George Cahill and Marcie Christy star in Eight O’Clock Theatre’s production of “Legally Blonde – The Musical,” running through Nov. 18 at Largo Cultural Center.
Eight O’Clock Theatre once again proves its dexterity with its production of a 21st century musical based on a well-loved 2001 film.
Eight O’Clock Theatre’s “Legally Blonde – The Musical,” with music and lyrics by Laurence O’Keefe and Nell Benjamin and book by Heather Hach, runs through Sunday, Nov. 18, at Largo Cultural Center, 105 Central Park Drive, Largo.
Performances are Thursday through Saturday, 8 p.m. Matinees are Sunday, 2 p.m. Tickets are $25.50 for adults and $12.50 for children 19 and younger. Call 587-6793.
Based on the 2001 film “Legally Blonde” starring Reese Witherspoon, “Legally Blonde – The Musical” is centered around a well-to-do California blonde – ostensibly ditzy and pampered – who is devastated when her wealthy boyfriend Warren dumps her before heading off to law school because he feels she’s not intelligent enough to marry.
Her response is obvious: Attend Harvard Law School to win him back.
Followed by a Greek chorus of sorority sisters, Elle strives to become the woman Warren wants – and discovers herself along the way. Things don’t quite work out the way she planned, but that’s all part of Elle’s transformation.
Domenic Bisesti directed the production. “Legally Blonde – The Musical” is Bisesti’s directorial debut with Eight O’Clock Theatre.
“Behind all the glitter, pop songs, dance numbers and pink, ‘Legally Blonde’ is a story about self-discovery and falling in love,” Bisesti writes in his notes printed in the show’s playbill. “When I was first approached about this project, I jumped at the chance. Although I never cared for the movie, I felt the book and score really worked for the stage. The root message is one we all could learn from: No person, no job and no object is worth sacrificing who you are.”
According to Bisesti, casting the production was a “nightmare.” More than 60 people auditioned.
“The talent just kept coming and coming,” Bisesti said. “Luckily, I was able to assemble my short list of people who complemented each other and filled all the holes.”
Eight O’Clock Theatre’s “Legally Blonde – The Musical” features an outstanding ensemble cast.
In the lead role is Marcie Christy. As Elle, she is a perfect fit: Bubbly and spoiled one minute, sly and serious the next.
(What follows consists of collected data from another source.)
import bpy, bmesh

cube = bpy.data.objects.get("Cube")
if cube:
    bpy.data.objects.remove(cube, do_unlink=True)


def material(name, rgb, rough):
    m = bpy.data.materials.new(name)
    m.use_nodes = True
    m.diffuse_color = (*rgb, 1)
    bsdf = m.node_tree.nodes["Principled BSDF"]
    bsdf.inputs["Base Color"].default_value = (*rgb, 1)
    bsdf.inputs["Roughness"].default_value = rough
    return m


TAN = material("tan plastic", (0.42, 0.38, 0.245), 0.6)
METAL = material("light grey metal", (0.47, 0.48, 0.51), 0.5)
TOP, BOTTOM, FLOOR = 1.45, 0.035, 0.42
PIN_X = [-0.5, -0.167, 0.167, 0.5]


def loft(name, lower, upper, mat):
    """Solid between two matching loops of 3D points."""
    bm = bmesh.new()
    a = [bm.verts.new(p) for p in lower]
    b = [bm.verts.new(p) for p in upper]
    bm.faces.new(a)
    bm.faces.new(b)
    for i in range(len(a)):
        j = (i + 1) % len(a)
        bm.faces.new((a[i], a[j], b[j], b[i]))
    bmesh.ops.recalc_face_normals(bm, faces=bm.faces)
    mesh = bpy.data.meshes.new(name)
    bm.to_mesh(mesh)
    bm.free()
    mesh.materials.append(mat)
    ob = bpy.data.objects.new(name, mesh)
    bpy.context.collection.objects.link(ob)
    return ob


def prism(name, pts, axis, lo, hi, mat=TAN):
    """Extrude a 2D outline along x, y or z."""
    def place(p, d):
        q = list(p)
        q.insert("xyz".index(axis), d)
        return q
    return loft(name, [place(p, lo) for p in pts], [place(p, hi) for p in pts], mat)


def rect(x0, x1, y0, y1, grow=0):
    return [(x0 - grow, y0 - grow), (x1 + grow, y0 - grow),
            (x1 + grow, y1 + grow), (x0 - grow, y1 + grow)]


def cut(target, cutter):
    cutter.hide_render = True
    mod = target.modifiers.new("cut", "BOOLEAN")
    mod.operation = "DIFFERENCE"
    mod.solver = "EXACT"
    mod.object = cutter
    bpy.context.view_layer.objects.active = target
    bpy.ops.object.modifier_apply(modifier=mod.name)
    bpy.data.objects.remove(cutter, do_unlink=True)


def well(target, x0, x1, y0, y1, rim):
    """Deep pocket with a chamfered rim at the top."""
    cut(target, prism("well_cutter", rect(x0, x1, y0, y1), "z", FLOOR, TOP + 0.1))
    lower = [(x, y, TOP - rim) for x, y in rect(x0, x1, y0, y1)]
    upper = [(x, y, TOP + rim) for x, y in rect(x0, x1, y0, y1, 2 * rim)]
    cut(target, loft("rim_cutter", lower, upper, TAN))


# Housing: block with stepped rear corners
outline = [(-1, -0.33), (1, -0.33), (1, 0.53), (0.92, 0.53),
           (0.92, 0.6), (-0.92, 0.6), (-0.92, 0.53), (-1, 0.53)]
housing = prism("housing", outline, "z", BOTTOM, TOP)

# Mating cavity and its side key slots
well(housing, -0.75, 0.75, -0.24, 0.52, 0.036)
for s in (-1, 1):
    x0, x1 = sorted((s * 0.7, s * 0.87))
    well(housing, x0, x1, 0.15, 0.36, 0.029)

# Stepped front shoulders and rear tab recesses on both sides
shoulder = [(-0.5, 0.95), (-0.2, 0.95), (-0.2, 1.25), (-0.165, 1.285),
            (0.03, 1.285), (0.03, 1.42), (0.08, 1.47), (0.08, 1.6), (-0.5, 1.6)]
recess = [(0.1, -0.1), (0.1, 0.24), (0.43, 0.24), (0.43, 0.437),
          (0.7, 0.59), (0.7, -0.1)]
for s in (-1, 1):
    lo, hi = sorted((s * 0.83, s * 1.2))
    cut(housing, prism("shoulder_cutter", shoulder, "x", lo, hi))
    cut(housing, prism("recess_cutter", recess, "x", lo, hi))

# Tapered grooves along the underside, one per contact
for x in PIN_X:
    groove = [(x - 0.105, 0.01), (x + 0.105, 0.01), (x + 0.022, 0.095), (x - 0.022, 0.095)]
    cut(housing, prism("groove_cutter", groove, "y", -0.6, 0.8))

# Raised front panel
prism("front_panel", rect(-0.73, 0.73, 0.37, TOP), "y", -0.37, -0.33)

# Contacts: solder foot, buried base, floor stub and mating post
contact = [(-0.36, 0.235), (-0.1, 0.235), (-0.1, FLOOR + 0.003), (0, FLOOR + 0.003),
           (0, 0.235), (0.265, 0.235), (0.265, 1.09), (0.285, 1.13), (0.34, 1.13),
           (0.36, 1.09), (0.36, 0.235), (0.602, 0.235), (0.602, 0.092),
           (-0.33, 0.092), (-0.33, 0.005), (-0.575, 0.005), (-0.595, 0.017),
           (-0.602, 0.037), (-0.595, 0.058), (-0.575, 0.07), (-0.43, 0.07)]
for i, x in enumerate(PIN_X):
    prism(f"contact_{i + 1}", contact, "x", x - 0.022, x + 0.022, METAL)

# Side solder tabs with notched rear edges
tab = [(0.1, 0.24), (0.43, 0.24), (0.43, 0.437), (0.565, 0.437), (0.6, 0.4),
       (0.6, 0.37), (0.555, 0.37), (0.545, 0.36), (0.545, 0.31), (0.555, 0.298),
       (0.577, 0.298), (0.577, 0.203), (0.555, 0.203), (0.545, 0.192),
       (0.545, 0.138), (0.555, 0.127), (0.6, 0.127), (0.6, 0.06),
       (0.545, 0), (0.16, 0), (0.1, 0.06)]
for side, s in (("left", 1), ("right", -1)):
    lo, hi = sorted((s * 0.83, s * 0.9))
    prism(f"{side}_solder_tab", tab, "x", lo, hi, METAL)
Her acting is strong, her singing splendid and her timing precise.
Warner is played by Josh Duart, making his debut at EOT. Last year, he appeared as Bobby in “Small Craft Warnings” at West Coast Players. Duart’s performance is solid and convincing.
George Cahill plays Emmett. Cahill last appeared at EOT as Cosmo in “Singin’ in the Rain.” He plays his role smoothly, and the audience is rooting for him before they realize it.
Christina Capehart nearly steals the show as Paulette. Her thickly-accented New England hairdresser doesn’t appear until close to the end of the first act when she sings “Ireland.” Capehart – seen in EOT’s productions of “Broadway’s Best,” “Gypsy” and “42nd Street” – does a superb job in this supporting comedic role.
Another stand-out is Jerry Slutzky as Professor Callahan. Slutzky imbues the character with as much methodical mercilessness as a great white shark in feeding frenzy.
Other memorable performances include Shelby Heye as Margot; Megan Hoxie as Serena; Caitlin Greene as Pilar; Amy Dobbert as Brooke; and William E. Masuck as Chad/Dewey/Kyle.
The musical numbers vary in style, but veteran musician Emi P. Stefanov captures the divergent tones – from Motown to bubblegum pop – flawlessly with her orchestra. Bisesti also serves as the show’s choreographer – and from the opening number “Omigod You Guys” to “Blood in the Water” and “Bend and Snap,” the show features spectacle after spectacle … the type of thing audiences are used to seeing at Eight O’Clock Theatre.
“Legally Blonde – The Musical” may not attain the status of Broadway’s legendary classics, but productions like this showcase it as a crowd-pleaser, a guilty pleasure and a clever compilation of period tropes, musical styles and truisms. Much like Elle, the play is sugary and frivolous on the surface but smart and wily beneath its flashy façade. Bisesti deftly balances the show’s flashy flamboyance with its theme of self-discovery.